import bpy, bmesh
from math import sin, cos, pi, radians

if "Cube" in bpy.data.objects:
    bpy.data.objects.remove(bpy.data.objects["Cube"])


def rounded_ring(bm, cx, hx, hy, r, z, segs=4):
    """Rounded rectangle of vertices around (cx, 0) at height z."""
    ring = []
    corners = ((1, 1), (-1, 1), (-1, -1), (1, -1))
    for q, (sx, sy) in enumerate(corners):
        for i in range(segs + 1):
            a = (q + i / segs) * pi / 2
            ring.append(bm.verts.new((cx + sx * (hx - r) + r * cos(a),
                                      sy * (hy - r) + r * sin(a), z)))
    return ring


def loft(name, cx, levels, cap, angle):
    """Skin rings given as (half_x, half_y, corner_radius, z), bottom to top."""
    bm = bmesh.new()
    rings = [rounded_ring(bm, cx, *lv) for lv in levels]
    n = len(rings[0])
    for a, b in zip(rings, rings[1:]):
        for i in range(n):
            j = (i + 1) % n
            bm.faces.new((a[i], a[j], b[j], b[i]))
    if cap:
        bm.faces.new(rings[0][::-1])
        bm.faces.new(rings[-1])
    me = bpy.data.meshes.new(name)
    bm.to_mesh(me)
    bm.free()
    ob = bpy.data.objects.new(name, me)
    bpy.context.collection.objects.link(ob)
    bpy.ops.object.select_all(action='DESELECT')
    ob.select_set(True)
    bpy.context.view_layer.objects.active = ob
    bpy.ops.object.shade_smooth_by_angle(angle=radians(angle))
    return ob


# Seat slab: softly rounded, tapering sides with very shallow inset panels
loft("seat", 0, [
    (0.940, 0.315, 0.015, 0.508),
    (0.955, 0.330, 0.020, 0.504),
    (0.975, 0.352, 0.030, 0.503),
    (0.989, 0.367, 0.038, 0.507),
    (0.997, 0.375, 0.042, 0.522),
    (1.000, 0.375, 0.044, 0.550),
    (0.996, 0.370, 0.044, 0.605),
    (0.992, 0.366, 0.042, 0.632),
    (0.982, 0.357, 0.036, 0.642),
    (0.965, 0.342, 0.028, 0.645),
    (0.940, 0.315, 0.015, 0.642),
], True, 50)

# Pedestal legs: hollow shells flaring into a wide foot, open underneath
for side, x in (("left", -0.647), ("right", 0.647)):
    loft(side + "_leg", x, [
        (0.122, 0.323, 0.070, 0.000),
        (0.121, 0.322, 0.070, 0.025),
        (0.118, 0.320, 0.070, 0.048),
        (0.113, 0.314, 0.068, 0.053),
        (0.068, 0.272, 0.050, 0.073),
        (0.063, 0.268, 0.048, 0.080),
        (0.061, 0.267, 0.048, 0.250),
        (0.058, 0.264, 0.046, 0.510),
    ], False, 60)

++++++

_Activity_
Read each line of the material, and wherever the word "data" turns up, copy that line.

_Result below_
if "Cube" in bpy.data.objects:
    bpy.data.objects.remove(bpy.data.objects["Cube"])
    me = bpy.data.meshes.new(name)
    ob = bpy.data.objects.new(name, me)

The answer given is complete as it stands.